*** Block opens ***

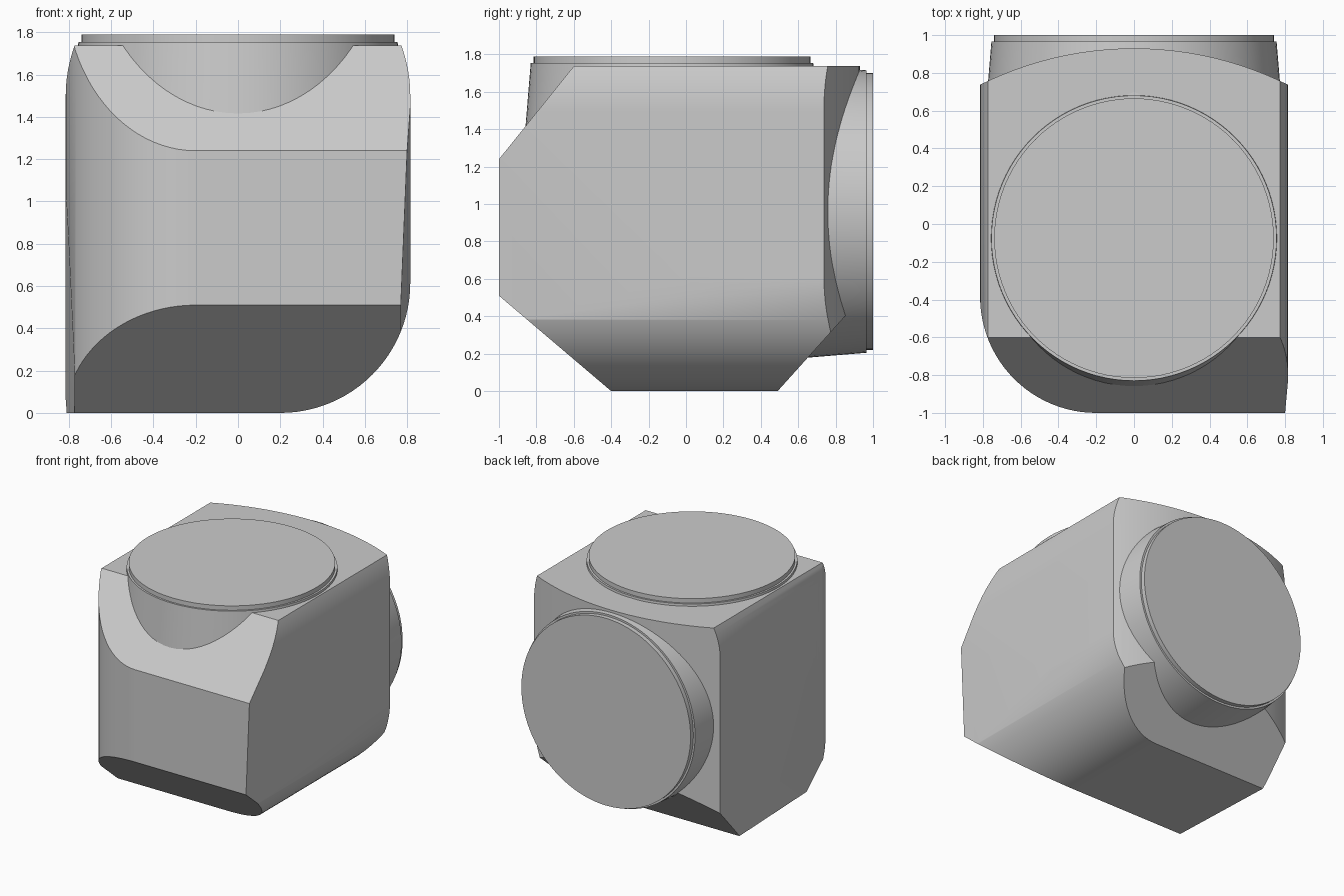
import bpy, bmesh
from math import sin, cos, radians, pi
from mathutils import Vector, Matrix

if "Cube" in bpy.data.objects:
    bpy.data.objects.remove(bpy.data.objects["Cube"])

grey = bpy.data.materials.new("plain grey")
grey.use_nodes = True
grey.diffuse_color = (0.6, 0.6, 0.6, 1)
grey.node_tree.nodes["Principled BSDF"].inputs["Base Color"].default_value = (0.6, 0.6, 0.6, 1)


def finish(name, bm):
    """Turn a bmesh into a shaded, coloured object."""
    bmesh.ops.recalc_face_normals(bm, faces=bm.faces[:])
    mesh = bpy.data.meshes.new(name)
    bm.to_mesh(mesh)
    bm.free()
    mesh.materials.append(grey)
    obj = bpy.data.objects.new(name, mesh)
    bpy.context.collection.objects.link(obj)
    bpy.ops.object.select_all(action='DESELECT')
    obj.select_set(True)
    bpy.context.view_layer.objects.active = obj
    bpy.ops.object.shade_smooth_by_angle(angle=radians(25))
    weighted = obj.modifiers.new("weighted normals", 'WEIGHTED_NORMAL')
    weighted.keep_sharp = True
    return obj


def cut(bm, point, normal):
    """Slice away everything beyond a plane and cap the opening."""
    result = bmesh.ops.bisect_plane(
        bm, geom=bm.verts[:] + bm.edges[:] + bm.faces[:], dist=1e-5,
        plane_co=point, plane_no=normal, clear_outer=True)
    edges = [e for e in result["geom_cut"]
             if isinstance(e, bmesh.types.BMEdge) and e.is_boundary]
    if edges:
        bmesh.ops.contextual_create(bm, geom=edges)


def arc(cu, cv, radius, start, end, steps):
    """Points of an arc, angles in degrees."""
    angles = [radians(start + (end - start) * i / steps) for i in range(steps + 1)]
    return [(cu + radius * cos(a), cv + radius * sin(a)) for a in angles]


def trim(bm, path, place):
    """Cut along each segment of a counter-clockwise path, outside removed."""
    for (u0, v0), (u1, v1) in zip(path, path[1:]):
        cut(bm, place(u0, v0), place(v1 - v0, u0 - u1))


W, H = 0.815, 1.737        # half width and height
R = 0.615                  # large corner radius

# Body: block with one rounded floor edge, one rounded front edge and a bowed back
body = bmesh.new()
bmesh.ops.create_cube(body, size=1, matrix=Matrix.Translation((0, 0, H / 2))
                      @ Matrix.Diagonal((2 * W, 2, H, 1)))


def in_front(u, v):
    return Vector((u, 0, v))


def in_plan(u, v):
    return Vector((u, v, 0))


def in_side(u, v):
    return Vector((0, u, v))


trim(body, arc(W - R, R, R, -90, 0, 24), in_front)           # floor edge
trim(body, arc(R - W, R - 1, R, 180, 270, 24), in_plan)      # front edge
trim(body, arc(0, -0.89, 1.82, 63, 117, 24), in_plan)        # bowed back
trim(body, arc(W - 0.69, 1.5, 0.69, 0, 21, 8), in_front)     # upper side flare
trim(body, arc(0.69 - W, 1.5, 0.69, 159, 180, 8), in_front)

# Slight side tapers
cut(body, Vector((0.77, -1, 0.51)), Vector((1, -0.04, -0.041)))
cut(body, Vector((-0.77, -0.49, 0)), Vector((-1, -0.041, -0.04)))

# Straight chamfers: lower front, lower back, upper front
trim(body, [(-1, 0.51), (-0.4, 0)], in_side)
trim(body, [(0.49, 0), (0.85, 0.4)], in_side)
trim(body, [(-0.6, H), (-1, 1.24)], in_side)
finish("body", body)


def boss(name, depth, matrix, segments=96):
    """Round conical boss with a stepped rim, ending at local z = 0."""
    bm = bmesh.new()
    profile = [(0.752 + 0.083 * depth, -depth), (0.755, -0.035), (0.74, -0.035), (0.74, 0)]
    rings = [[bm.verts.new((r * cos(2 * pi * i / segments), r * sin(2 * pi * i / segments), z))
              for i in range(segments)] for r, z in profile]
    for low, high in zip(rings, rings[1:]):
        for i in range(segments):
            j = (i + 1) % segments
            bm.faces.new((low[i], low[j], high[j], high[i]))
    bm.faces.new(rings[0][::-1])
    bm.faces.new(rings[-1])
    bm.transform(matrix)
    return finish(name, bm)


boss("top_boss", 0.49, Matrix.Translation((0, -0.075, 1.79)))
boss("back_boss", 0.4, Matrix.Translation((0, 1, 0.96)) @ Matrix.Rotation(-pi / 2, 4, 'X'))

*** Block closes ***

The required output is each line from the one with "bm.faces.new((low[i], low[j], high[j], high[i]))" through the end of the material above, repeated exactly with both ends included.

            bm.faces.new((low[i], low[j], high[j], high[i]))
    bm.faces.new(rings[0][::-1])
    bm.faces.new(rings[-1])
    bm.transform(matrix)
    return finish(name, bm)


boss("top_boss", 0.49, Matrix.Translation((0, -0.075, 1.79)))
boss("back_boss", 0.4, Matrix.Translation((0, 1, 0.96)) @ Matrix.Rotation(-pi / 2, 4, 'X'))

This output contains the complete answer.